# [DIRECTIONS]
Scan the data, and whenever a line contains "DARK", copy it.
-- SOURCE DATA follows --
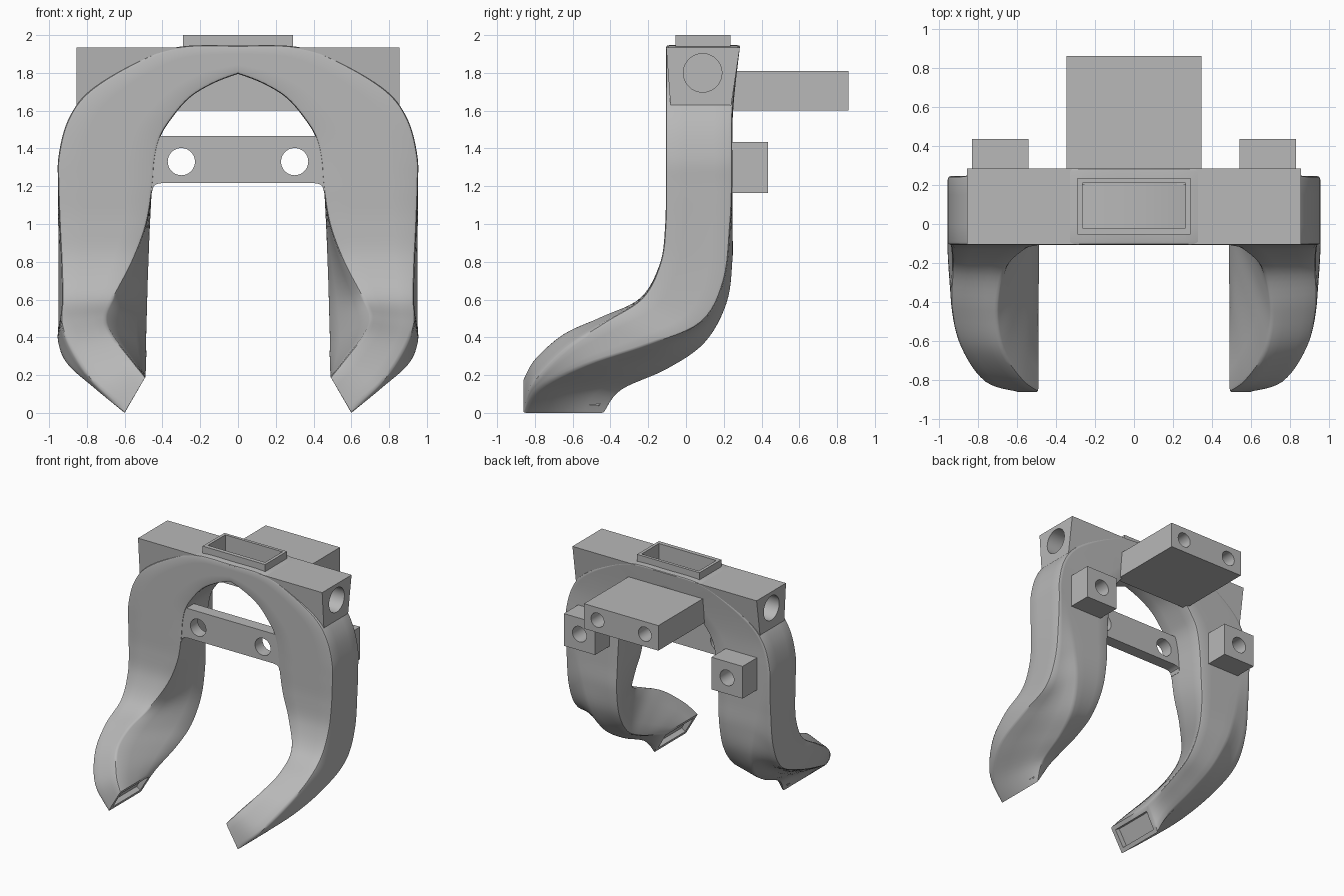
import bpy, bmesh, math
from mathutils import Vector

if "Cube" in bpy.data.objects:
    bpy.data.objects.remove(bpy.data.objects["Cube"])

grey = bpy.data.materials.new("plain_grey")
grey.use_nodes = True
colour = (0.48, 0.48, 0.48, 1)
grey.diffuse_color = colour
grey.node_tree.nodes["Principled BSDF"].inputs["Base Color"].default_value = colour


def finish(name, bm):
    bmesh.ops.recalc_face_normals(bm, faces=bm.faces)
    mesh = bpy.data.meshes.new(name)
    bm.to_mesh(mesh)
    bm.free()
    mesh.materials.append(grey)
    obj = bpy.data.objects.new(name, mesh)
    bpy.context.collection.objects.link(obj)
    return obj


def select(obj):
    bpy.ops.object.select_all(action='DESELECT')
    obj.select_set(True)
    bpy.context.view_layer.objects.active = obj


def smooth(obj, degrees=30):
    select(obj)
    bpy.ops.object.shade_smooth_by_angle(angle=math.radians(degrees))


def prism(name, profile, y0, y1):
    """Extrude an x-z profile from y0 to y1."""
    bm = bmesh.new()
    front = [bm.verts.new((x, y0, z)) for x, z in profile]
    back = [bm.verts.new((x, y1, z)) for x, z in profile]
    bm.faces.new(front)
    bm.faces.new(back[::-1])
    for i in range(len(profile)):
        j = (i + 1) % len(profile)
        bm.faces.new((front[i], back[i], back[j], front[j]))
    return finish(name, bm)


def box(name, x, y, z):
    return prism(name, [(x[0], z[0]), (x[1], z[0]), (x[1], z[1]), (x[0], z[1])], *y)


def cylinder(centre, radius, length, axis):
    bm = bmesh.new()
    bmesh.ops.create_cone(bm, cap_ends=True, segments=40, radius1=radius,
                          radius2=radius, depth=length)
    obj = finish("hole_cutter", bm)
    obj.location = centre
    obj.rotation_euler = (math.pi / 2, 0, 0) if axis == 'y' else (0, math.pi / 2, 0)
    return obj


def cut(cutter, *targets):
    """Subtract the cutter from each target, then discard it."""
    cutter.hide_render = True
    for target in targets:
        select(target)
        mod = target.modifiers.new("cut", 'BOOLEAN')
        mod.operation = 'DIFFERENCE'
        mod.solver = 'EXACT'
        mod.object = cutter
        bpy.ops.object.modifier_apply(modifier=mod.name)
    bpy.data.objects.remove(cutter)


# Arch stations from crown to shoulder: inner x, z and outer x, z
FRONT, BACK = -0.107, 0.245
arch = [(0, 1.795, 0, 1.945), (.13, 1.745, .32, 1.937), (.26, 1.665, .56, 1.845),
        (.365, 1.54, .79, 1.7), (.415, 1.45, .9, 1.55), (.44, 1.34, .95, 1.36)]

# Rails of the leg, from shoulder to tip
inner_front = [(.452, FRONT, 1.2), (.485, -.11, 1), (.56, -.135, .8), (.66, -.24, .61),
               (.7, -.45, .51), (.67, -.65, .42), (.57, -.8, .29), (.49, -.86, .19)]
outer_front = [(.952, FRONT, 1.2), (.945, -.11, 1), (.935, -.135, .8), (.93, -.23, .61),
               (.935, -.43, .48), (.885, -.64, .34), (.765, -.81, .16), (.59, -.86, .02)]
outer_ridge = [(.952, .245, 1.2), (.952, .235, 1), (.952, .2, .7), (.952, .08, .48),
               (.952, -.2, .36), (.9, -.53, .25), (.75, -.78, .12), (.6, -.86, 0)]
outer_back = [(.88, .245, 1.2), (.84, .245, 1), (.8, .245, .8), (.75, .215, .58),
              (.7, .1, .37), (.66, -.1, .23), (.63, -.34, .12), (.6, -.43, 0)]
inner_back = [(.455, .245, 1.2), (.465, .245, 1), (.47, .245, .8), (.475, .2, .58),
              (.48, .08, .4), (.48, -.1, .3), (.485, -.3, .23), (.49, -.42, .19)]


def arch_section(xi, zi, xo, zo):
    # The rear face flares backwards towards the crown
    def rear(z):
        return BACK + .04 * max(0, (z - 1.6) / .335)
    a, b = Vector((xi, rear(zi), zi)), Vector((xo, rear(zo), zo))
    return [Vector((xi, FRONT, zi)), Vector((xo, FRONT, zo)), b, b.lerp(a, .14), a]


stations = [arch_section(*row) for row in arch]
stations += [[Vector(p) for p in row] for row in
             zip(inner_front, outer_front, outer_ridge, outer_back, inner_back)]


def spline(p, q, r, s, t):
    return (2 * q + (r - p) * t + (2 * p - 5 * q + 4 * r - s) * t * t
            + (3 * q - p - 3 * r + s) * t ** 3) / 2


def soften(corners):
    """Round every corner of a section and divide its long sides."""
    ring = []
    count = len(corners)
    for i, c in enumerate(corners):
        ends = []
        for other in (corners[i - 1], corners[(i + 1) % count]):
            d = other - c
            ends.append(c + d * min(.3, .018 / max(d.length, .001)))
        ring += [ends[0], c / 2 + (ends[0] + ends[1]) / 4, ends[1]]
    divided = []
    for i, p in enumerate(ring):
        divided.append(p)
        if i % 3 == 2:
            q = ring[(i + 1) % len(ring)]
            divided += [p.lerp(q, k / 4) for k in (1, 2, 3)]
    return divided


# Curved frame: one loft from tip to tip
STEPS = 6
half = []
last = len(stations) - 1
for i in range(last):
    four = [stations[min(max(k, 0), last)] for k in range(i - 1, i + 3)]
    for step in range(STEPS):
        half.append(soften([spline(*pts, step / STEPS) for pts in zip(*four)]))
half.append(soften(stations[last]))
mirrored = [[Vector((-p.x, p.y, p.z)) for p in ring] for ring in half[:0:-1]]

bm = bmesh.new()
rings = [[bm.verts.new(p) for p in ring] for ring in mirrored + half]
for a, b in zip(rings, rings[1:]):
    for k in range(len(a)):
        n = (k + 1) % len(a)
        bm.faces.new((a[k], a[n], b[n], b[k]))
tips = [bm.faces.new(rings[0]), bm.faces.new(rings[-1][::-1])]
bmesh.ops.recalc_face_normals(bm, faces=bm.faces)
# Recessed pocket in each tip
bmesh.ops.inset_individual(bm, faces=tips, thickness=.035)
bmesh.ops.inset_individual(bm, faces=tips, thickness=.002, depth=-.04)
frame = finish("curved_frame", bm)

# Top housing, arched underneath and narrowing downwards
housing = prism("top_housing", [(-.855, 1.6), (-.4, 1.6), (-.2, 1.73), (0, 1.825),
                                (.2, 1.73), (.4, 1.6), (.855, 1.6),
                                (.855, 1.935), (-.855, 1.935)], -.105, .285)
for v in housing.data.vertices:
    drop = (1.935 - v.co.z) / .335
    v.co.y += .025 * drop if v.co.y < 0 else -.05 * drop

# Rim and socket on top
rim = box("socket_rim", (-.29, .29), (-.055, .235), (1.9, 2))
socket = prism("socket_cutter", [(-.265, 1.8), (0, 1.86), (.265, 1.8),
                                 (.265, 2.1), (-.265, 2.1)], -.02, .21)
cut(socket, frame, housing, rim)

# Cross bar with filleted lower corners and two round holes
fillet = [(.5, 1.465), (.5, 1.16), (.455, 1.17), (.447, 1.2), (.43, 1.212), (.4, 1.217)]
bar = prism("cross_bar", fillet + [(-x, z) for x, z in fillet[::-1]], -.1, 0)

# Rear plate
plate = box("rear_plate", (-.345, .345), (.2, .86), (1.6, 1.81))

for side, label in ((1, "left"), (-1, "right")):
    cut(cylinder((side * .3, 0, 1.33), .072, 1, 'y'), bar)
    cut(cylinder((side * .22, .86, 1.705), .06, .5, 'y'), plate)
    cut(cylinder((side * .85, .088, 1.8), .102, .6, 'x'), housing, frame)
    # Rear mounting block
    block = box(label + "_rear_block", sorted((side * .54, side * .83)),
                (.2, .435), (1.165, 1.435))
    cut(cylinder((side * .685, .43, 1.3), .065, .3, 'y'), block)
    smooth(block)

for part in (housing, bar, plate):
    smooth(part)
smooth(frame, 42)
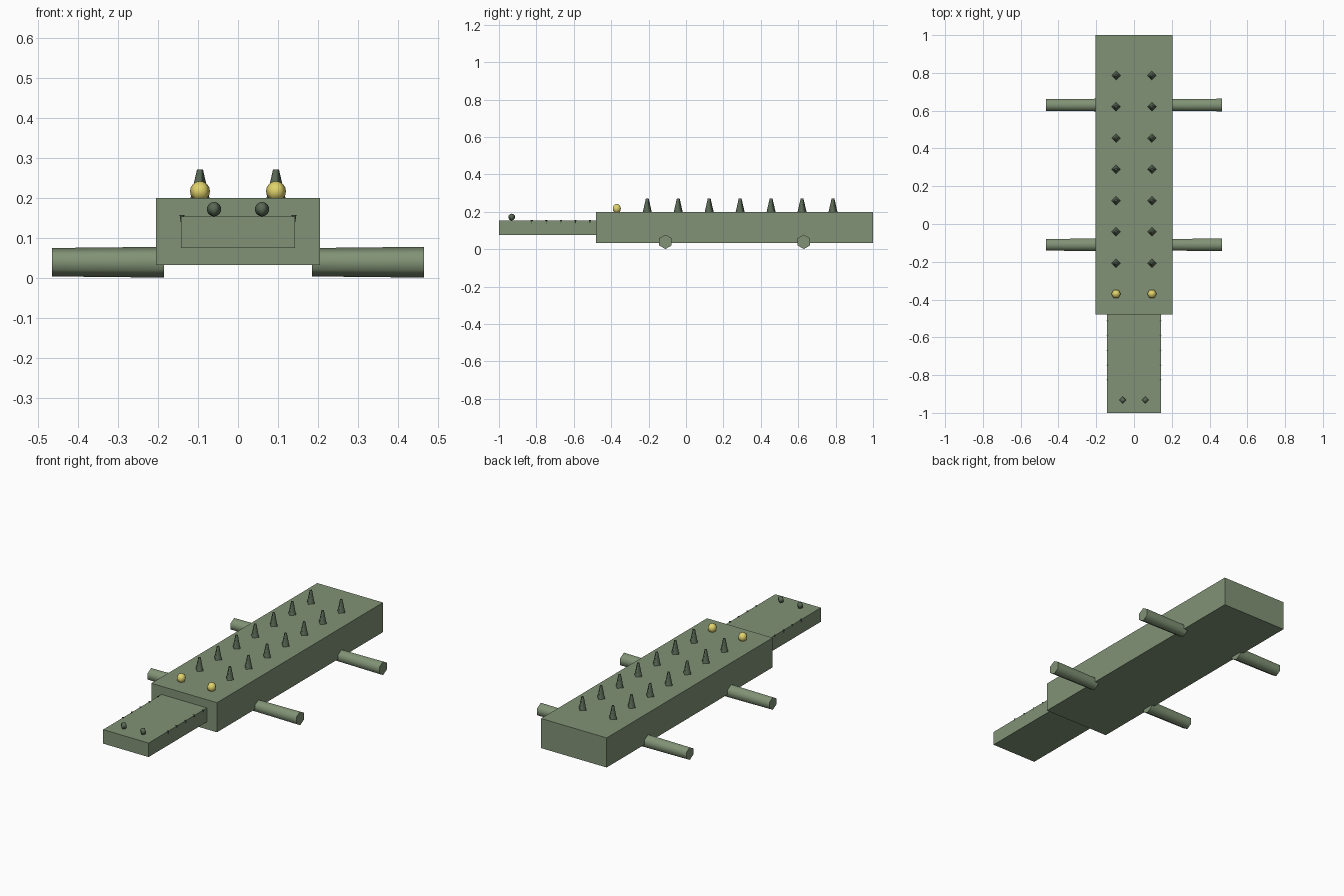
import bpy, bmesh, math
from mathutils import Matrix

if "Cube" in bpy.data.objects:
    bpy.data.objects.remove(bpy.data.objects["Cube"])


def material(name, rgb):
    m = bpy.data.materials.new(name)
    m.diffuse_color = (*rgb, 1)
    m.use_nodes = True
    m.node_tree.nodes["Principled BSDF"].inputs["Base Color"].default_value = m.diffuse_color
    return m


GREEN = material("green", (0.22, 0.29, 0.18))
DARK = material("dark_green", (0.10, 0.14, 0.09))
YELLOW = material("yellow", (0.75, 0.65, 0.15))


def finish(name, bm, mat):
    bmesh.ops.recalc_face_normals(bm, faces=bm.faces)
    me = bpy.data.meshes.new(name)
    bm.to_mesh(me)
    bm.free()
    me.materials.append(mat)
    ob = bpy.data.objects.new(name, me)
    bpy.context.collection.objects.link(ob)
    return ob


def box(name, lo, hi, mat):
    bm = bmesh.new()
    bmesh.ops.create_cube(bm, size=1)
    for v in bm.verts:
        v.co = [lo[i] + (v.co[i] + 0.5) * (hi[i] - lo[i]) for i in range(3)]
    return finish(name, bm, mat)


def lathe(name, profile, sides, loc, mat, rot=None):
    """Revolve (radius, height) rings about z; smooth sides, flat caps."""
    bm = bmesh.new()
    rings = [[bm.verts.new((r * math.cos(math.tau * i / sides),
                            r * math.sin(math.tau * i / sides), h))
              for i in range(sides)] for r, h in profile]
    for a, b in zip(rings, rings[1:]):
        for i in range(sides):
            j = (i + 1) % sides
            bm.faces.new((a[i], a[j], b[j], b[i])).smooth = True
    bm.faces.new(rings[0][::-1])
    bm.faces.new(rings[-1])
    bmesh.ops.transform(bm, matrix=Matrix.Translation(loc) @ (rot or Matrix()),
                        verts=bm.verts)
    return finish(name, bm, mat)


def ball(name, r, sides, steps, loc, mat):
    prof = [(max(r * math.sin(math.pi * k / steps), 0.0005),
             -r * math.cos(math.pi * k / steps)) for k in range(steps + 1)]
    return lathe(name, prof, sides, loc, mat)


# Body and snout
box("body", (-0.205, -0.48, 0.033), (0.205, 1.0, 0.2), GREEN)
box("snout", (-0.142, -1.0, 0.075), (0.142, -0.47, 0.154), GREEN)

# Six-sided legs lying sideways, all slightly wider toward +x
along_x = Matrix.Rotation(math.pi / 2, 4, 'Y')
for y, end in ((-0.11, "front"), (0.63, "back")):
    for s, side in ((-1, "left"), (1, "right")):
        lathe(f"{end}_leg_{side}", [(0.0355, -0.14), (0.0385, 0.14)], 6,
              (s * 0.325, y, 0.0395), GREEN, along_x)

for s, side in ((-1, "left"), (1, "right")):
    # Eyes and nostrils
    ball(f"eye_{side}", 0.025, 6, 8, (s * 0.095, -0.37, 0.217), YELLOW)
    ball(f"nostril_{side}", 0.018, 4, 8, (s * 0.06, -0.932, 0.172), DARK)
    # Row of back spikes
    for i in range(7):
        lathe(f"back_spike_{side}_{i + 1}", [(0.024, 0), (0.0075, 0.072)], 4,
              (s * 0.095, -0.207 + i * 0.1655, 0.199), DARK)
    # Small teeth on the snout edge
    for i in range(5):
        lathe(f"tooth_{side}_{i + 1}", [(0.002, 0), (0.006, 0.024)], 4,
              (s * 0.14, -0.825 + i * 0.078, 0.133), DARK)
-- SOURCE DATA concluded --
# [WRITTEN SOLUTION]
DARK = material("dark_green", (0.10, 0.14, 0.09))
    ball(f"nostril_{side}", 0.018, 4, 8, (s * 0.06, -0.932, 0.172), DARK)
              (s * 0.095, -0.207 + i * 0.1655, 0.199), DARK)
              (s * 0.14, -0.825 + i * 0.078, 0.133), DARK)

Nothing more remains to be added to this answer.